I hope the noble Lord will consent to the course proposed by the Chairman of Committees. I have had some conversation with the First Commissioner of Works on the subject of these proposed changes, and it is really very desirable; in the interests of the comfort of the Members of both Houses, that the changes should be made in time for the autumn sittings. The extra accommodation which we shall have in the future will more than make up for the accommodation we are handing over to the House of Commons. The Committee were quite unanimous in recommending your Lordships to sanction this arrangement.


If the structural part of the Report could be separated from the rest I would be prepared to concur in the suggestion that has been made. I must, however, point out that in this Report your Lordships are asked to reverse a former decision about Black Rod. Formerly it was thought that certain powers could be transferred by the House to the Lord Great Chamberlain, but after full consideration the Committee have come to the conclusion that that was a mistake, and that there was no legal power in your Lordships to make such transfer Your Lordships are therefore asked by this Report to reverse your decision. I think it is rather strong to object to the adjournment of a Report which contains so important a point.


What my noble friend the First Lord of the Admiralty has said has not removed my objection. I understand that we are not getting a single thing which does not belong to us. We merely get access to a room which is already in our possession, but into which we cannot get at present. I think we have given up a great deal too much, and that we ought not to give up any more of our extremely limited accommodation. I am afraid that the postponement of the consideration of the Report until the end of the business will not meet my wishes, but, after the appeal which has been made, I will not object to that course.


I think the discussion might well stand over until the other business before us has been transacted. I think it is very unfair to your Lordships that we should be called upon to discuss questions of this kind without any information whatever as to what is proposed. I am afraid there has been a tendency to deal with the question of accommodation within the precincts of the House of Lords with very little desire to consult our wishes or our convenience.
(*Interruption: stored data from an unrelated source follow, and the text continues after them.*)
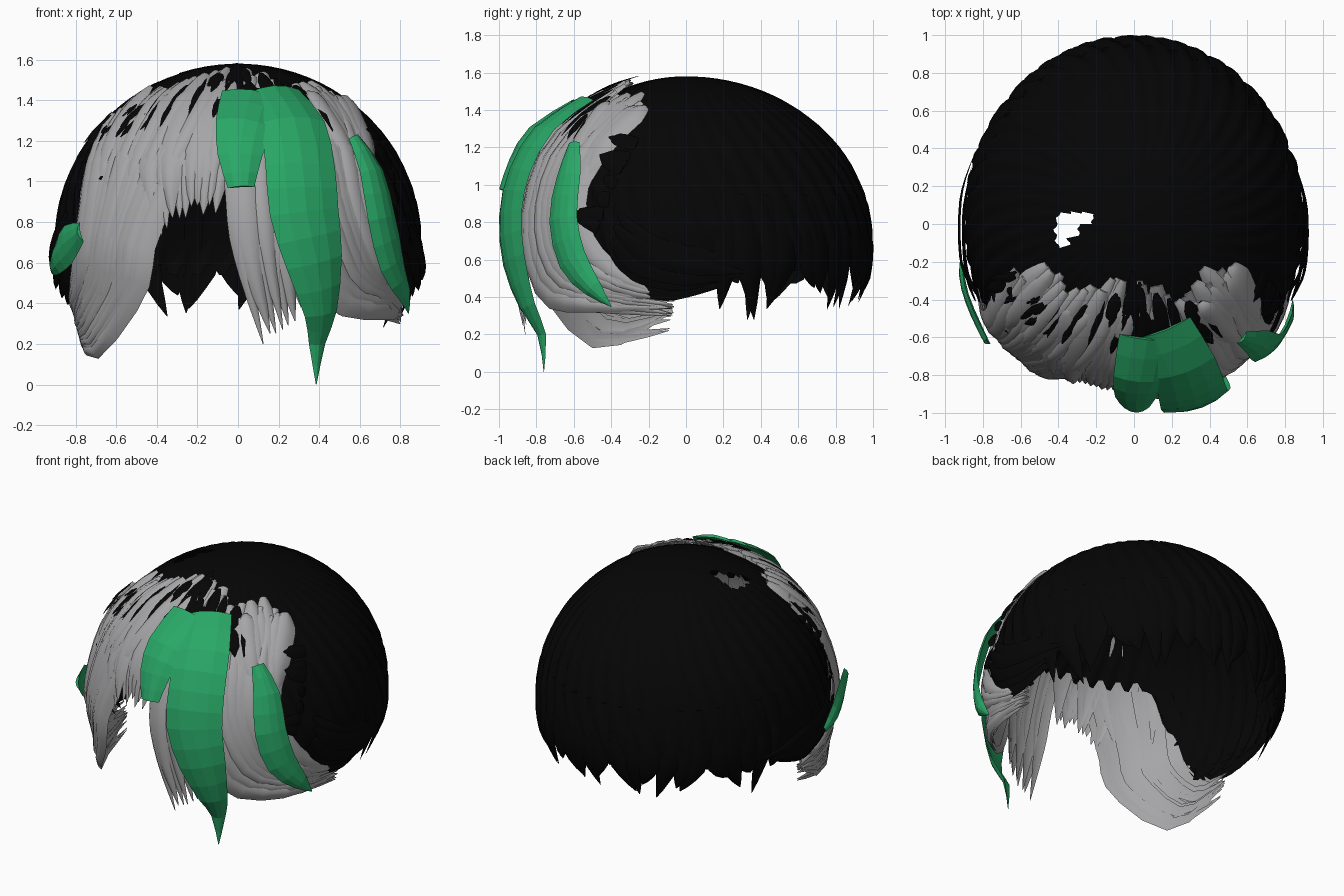
import bpy, bmesh, math, random
from mathutils import Vector

random.seed(4)
cube = bpy.data.objects.get("Cube")
if cube:
    bpy.data.objects.remove(cube)


def material(name, rgb):
    m = bpy.data.materials.new(name)
    m.use_nodes = True
    m.diffuse_color = (*rgb, 1)
    bsdf = m.node_tree.nodes["Principled BSDF"]
    bsdf.inputs["Base Color"].default_value = (*rgb, 1)
    bsdf.inputs["Roughness"].default_value = 0.8
    return m


BLACK = material("black hair", (0.0015, 0.0015, 0.0015))
GREY = material("grey hair", (0.38, 0.38, 0.39))
GREEN = material("green streak", (0.022, 0.39, 0.135))


def on_head(deg, z, low=0.62, off=0.0):
    """Point on the head form; deg runs from the front towards +x."""
    a = math.radians(deg)
    k = (z - 0.7) / (0.88 if z > 0.7 else low)
    s = math.sqrt(max(0, 1 - k * k))
    depth = 0.88 if math.cos(a) > 0 else 1.0
    out = s + off * s
    return Vector((0.905 * out * math.sin(a), -depth * out * math.cos(a), z + off * max(k, 0) * 0.8))


def finish(name, bm, mat, smooth=True):
    bmesh.ops.recalc_face_normals(bm, faces=bm.faces)
    me = bpy.data.meshes.new(name)
    bm.to_mesh(me)
    bm.free()
    me.materials.append(mat)
    ob = bpy.data.objects.new(name, me)
    bpy.context.collection.objects.link(ob)
    if smooth:
        bpy.ops.object.select_all(action="DESELECT")
        ob.select_set(True)
        bpy.context.view_layer.objects.active = ob
        bpy.ops.object.shade_smooth_by_angle(angle=math.radians(50))


def spline(pts, n):
    """Smooth curve through the points."""
    p = [pts[0]] + list(pts) + [pts[-1]]
    out = []
    for i in range(n + 1):
        u = min(i / n * (len(pts) - 1), len(pts) - 1.0001)
        j, t = int(u), u - int(u)
        a, b, c, d = p[j:j + 4]
        out.append(0.5 * (2 * b + (c - a) * t + (2 * a - 5 * b + 4 * c - d) * t * t
                          + (3 * b - a - 3 * c + d) * t ** 3))
    return out


def add_lock(bm, path, widths, bulge):
    """Closed lens-shaped strand following the path."""
    rows = []
    for i, p in enumerate(path):
        tan = (path[min(i + 1, len(path) - 1)] - path[max(i - 1, 0)]).normalized()
        nor = Vector((p.x, p.y, max(p.z - 0.7, 0))).normalized()
        side = tan.cross(nor).normalized()
        nor = side.cross(tan)
        w = max(widths[i], 0.002)
        section = [(-1, 0), (-0.5, 0.75), (0, 1), (0.5, 0.75), (1, 0), (0, 0.3)]
        rows.append([bm.verts.new(p + side * w * u + nor * (bulge * v * min(1, w * 20) - w * w * u * u * 0.4))
                     for u, v in section])
    for r, q in zip(rows, rows[1:]):
        for j in range(6):
            k = (j + 1) % 6
            bm.faces.new((r[j], r[k], q[k], q[j]))
    bm.faces.new(rows[0])
    bm.faces.new(rows[-1])


def taper(n, w, root=0.3):
    """Narrow root, full body, pointed tip."""
    return [w * min(1, root + 3 * i / n) * min(1, 2.6 * (1 - i / n)) for i in range(n + 1)]


def bundle(name, first, last, count, width, mat, low=2.0, bulge=0.03, jitter=0.05, curl=0.0):
    """Fan of strands between two (angle, height) guides; curl draws the tips inward."""
    bm = bmesh.new()
    for i in range(count):
        t = i / (count - 1)
        off = 0.01 + 0.025 * random.random()
        pts = []
        for j, ((a, z), (b, y)) in enumerate(zip(first, last)):
            shift = jitter * random.uniform(-1, 1) * (1 if j in (0, len(first) - 1) else 0.2)
            deg = a + (b - a) * t
            height = min(z + (y - z) * t + shift, 1.53)
            tuck = curl * max(0, abs(deg) - 55) / 30 if height < 0.6 else 0
            pts.append(on_head(deg, height, low, off - tuck))
        add_lock(bm, spline(pts, 14), taper(14, width * random.uniform(0.8, 1.2)), bulge)
    finish(name, bm, mat)


# Rippled black cap with a jagged hem and a high opening over the forehead
def hem(deg):
    deg = (deg + 180) % 360 - 180
    d = abs(deg)
    start = 40 if deg > 0 else 45
    if d < start:
        return 1.12
    if d < start + 21:
        return 1.12 - (d - start) / 21 * 0.66
    return 0.43 + 0.13 * min(1, max(0, (d - 85) / 25))


bm = bmesh.new()
COLS, ROWS = 176, 26
grid = []
for r in range(ROWS + 1):
    ring = []
    for c in range(COLS):
        deg = c * 360 / COLS
        low = hem(deg) + (0.03 if c % 4 < 2 else -0.02)
        end = math.acos(max(-1, (low - 0.7) / (0.88 if low > 0.7 else 0.62)))
        th = 0.03 + (end - 0.03) * r / ROWS
        z = 0.7 + math.cos(th) * (0.88 if th < math.pi / 2 else 0.62)
        p = on_head(deg, z)
        ripple = 1 - 0.03 * (1 - abs(math.sin(math.radians(deg) * 22 + 9 * z))) * min(1, r / 8)
        ring.append(bm.verts.new((p.x * ripple, p.y * ripple, p.z)))
    grid.append(ring)
bm.faces.new(grid[0])
for q, r in zip(grid, grid[1:]):
    for c in range(COLS):
        d = (c + 1) % COLS
        bm.faces.new((q[c], q[d], r[d], r[c]))
# Small gap beside the crown
gaps = []
for f in bm.faces:
    x, y, z = f.calc_center_median()
    if z > 1.2 and -0.41 < x < -0.2 and -0.15 + 1.15 * (x + 0.39) < y < 0.06:
        gaps.append(f)
bmesh.ops.delete(bm, geom=gaps, context="FACES")
finish("hair_cap", bm, BLACK)

# Pointed black strands along the nape
bm = bmesh.new()
for i in range(24):
    deg = 104 + i * 152 / 23 + random.uniform(-2, 2)
    tip = random.uniform(0.32, 0.48)
    if i in (1, 22):
        tip = 0.28
    lean = random.uniform(-7, 7)
    pts = [on_head(deg, 0.95, 0.85, -0.03), on_head(deg, 0.7, 0.85, -0.02),
           on_head(deg + lean * 0.3, 0.54, 0.85, -0.01), on_head(deg + lean, tip, 0.85)]
    add_lock(bm, spline(pts, 8), taper(8, random.uniform(0.065, 0.09), 0.8), 0.02)
finish("nape_strands", bm, BLACK)

# Black side strands sweeping back along the lower edge
for name, s in (("left_side_strands", 1), ("right_side_strands", -1)):
    bundle(name, [(s * 66, 0.85), (s * 78, 0.68), (s * 98, 0.6), (s * 112, 0.57)],
           [(s * 62, 0.58), (s * 72, 0.48), (s * 88, 0.45), (s * 104, 0.48)],
           5, 0.06, BLACK, low=0.62, bulge=0.012, jitter=0.02)

# Grey fringe: right sweep, centre, hanging tips and left sweep
bundle("right_sweep", [(-12, 1.45), (-20, 1.15), (-30, 0.72), (-34, 0.47), (-56, 0.17), (-83, 0.26)],
       [(-68, 1.3), (-58, 1.1), (-54, 0.82), (-57, 0.6), (-69, 0.43), (-85, 0.36)],
       22, 0.07, GREY, low=1.4, curl=0.11)
bundle("right_crown_strands", [(-10, 1.5), (-16, 1.35), (-22, 1.1), (-30, 0.8)],
       [(-64, 1.4), (-58, 1.28), (-54, 1.1), (-50, 0.8)], 12, 0.065, GREY)
bundle("centre_fringe", [(4, 1.5), (-2, 1.35), (-5, 1.15), (-7, 0.88)],
       [(-36, 1.45), (-34, 1.3), (-31, 1.05), (-26, 0.74)], 11, 0.085, GREY)
bundle("hanging_fringe", [(4, 1.5), (-1, 1.2), (0, 0.9), (2, 0.58), (8, 0.22)],
       [(24, 1.48), (17, 1.2), (15, 0.9), (17, 0.6), (20, 0.36)], 7, 0.075, GREY, jitter=0.03)
bundle("left_sweep", [(14, 1.46), (15, 1.15), (20, 0.75), (31, 0.44), (54, 0.36), (84, 0.31)],
       [(64, 1.4), (51, 1.18), (47, 0.92), (54, 0.65), (69, 0.48), (86, 0.4)],
       20, 0.075, GREY, low=1.2, jitter=0.03, curl=0.09)
bundle("left_crown_strands", [(28, 1.46), (32, 1.35), (36, 1.15), (40, 0.85)],
       [(67, 1.42), (59, 1.32), (52, 1.15), (47, 0.85)], 8, 0.075, GREY)

# Black points breaking up the roots of the fringe
bm = bmesh.new()
for row in range(2):
    for i in range(16):
        deg = -70 + i * 7 + row * 3.5 + random.uniform(-2, 2)
        top = 1.55 - 0.0036 * abs(deg) - 0.08 * row
        tip = top - random.uniform(0.1, 0.22) * (1 - 0.3 * row)
        lean = random.uniform(-3, 5)
        pts = [on_head(deg + lean * (1 - t), top + (tip - top) * t, off=0.045 + 0.015 * t)
               for t in (0, 0.33, 0.67, 1)]
        add_lock(bm, spline(pts, 8), taper(8, random.uniform(0.02, 0.04)), 0.012)
finish("crown_points", bm, BLACK)

# Black points reaching forward over the edge of each side of the fringe
bm = bmesh.new()
for s in (1, -1):
    for i in range(7):
        z = 0.78 + 0.075 * i + random.uniform(-0.02, 0.02)
        deg = 58 + 1.8 * i
        reach = random.uniform(4, 15)
        rise = random.uniform(-0.02, 0.09)
        pts = [on_head(s * (deg - reach * t), z + rise * t, off=0.01 + 0.045 * t) for t in (0, 0.5, 1)]
        add_lock(bm, spline(pts, 6), taper(6, random.uniform(0.025, 0.05), 0.8), 0.012)
finish("side_points", bm, BLACK)


# Flat green streaks, each row is x, y, z and half width
def streak(name, rows):
    bm = bmesh.new()
    path = spline([Vector(r[:3]) for r in rows], 2 * (len(rows) - 1))
    widths = [w.x for w in spline([Vector((r[3], 0, 0)) for r in rows], 2 * (len(rows) - 1))]
    add_lock(bm, path, widths, 0.025)
    finish(name, bm, GREEN, smooth=False)


streak("long_green_streak", [
    (0.17, -0.55, 1.45, 0.14), (0.27, -0.77, 1.3, 0.17), (0.31, -0.9, 1.08, 0.18),
    (0.33, -0.95, 0.85, 0.18), (0.38, -0.93, 0.6, 0.15), (0.41, -0.85, 0.35, 0.09),
    (0.39, -0.77, 0.2, 0.045), (0.385, -0.76, 0.0, 0.002)])
streak("short_green_streak", [
    (0.07, -0.6, 1.43, 0.15), (0.03, -0.82, 1.29, 0.14), (0.01, -0.92, 1.13, 0.11),
    (0.015, -0.975, 0.97, 0.065)])
streak("left_green_streak", [
    (0.57, -0.6, 1.22, 0.04), (0.66, -0.63, 1.05, 0.085), (0.71, -0.66, 0.82, 0.1),
    (0.76, -0.61, 0.6, 0.095), (0.82, -0.5, 0.45, 0.055), (0.84, -0.4, 0.35, 0.003)])
streak("right_green_streak", [
    (-0.77, -0.62, 0.75, 0.05), (-0.84, -0.48, 0.69, 0.1), (-0.89, -0.34, 0.62, 0.08),
    (-0.91, -0.2, 0.56, 0.025)])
As we are to reconsider the matter at the close of the business to-day I would venture to express the hope that, if there are any plans which show in a general way what the rearrangement involved is, those plans might be put up in the next room so that we may have an opportunity of looking at them meanwhile.


I will see that the suggestion of the noble Marquess is carried out. I would also be prepared, if noble Lords desire it, to separate the Report as suggested by the noble Viscount Lord Knutsford.


I would point out the extreme inconvenience of the course proposed. Noble Lords opposite ask us to agree to this Report without further consideration on the ground that it concerns a matter for the convenience of both Houses. But in the course of this discussion it has been mentioned by my noble friend Lord Knutsford that we are asked to reverse a decision which has recently been come to by your Lordships' House. We were not informed of that fact, and if the business had been allowed to proceed without objection we should have actually reversed one of our decisions without knowing what we were doing. Does not this demonstrate the extreme inconvenience of asking the House to agree to a Report which we have never seen? I hope your Lordships will not allow this kind of procedure to grow up, but will insist upon the printer doing his work in time for these matters to be fully considered.

Debate (by Order) adjourned.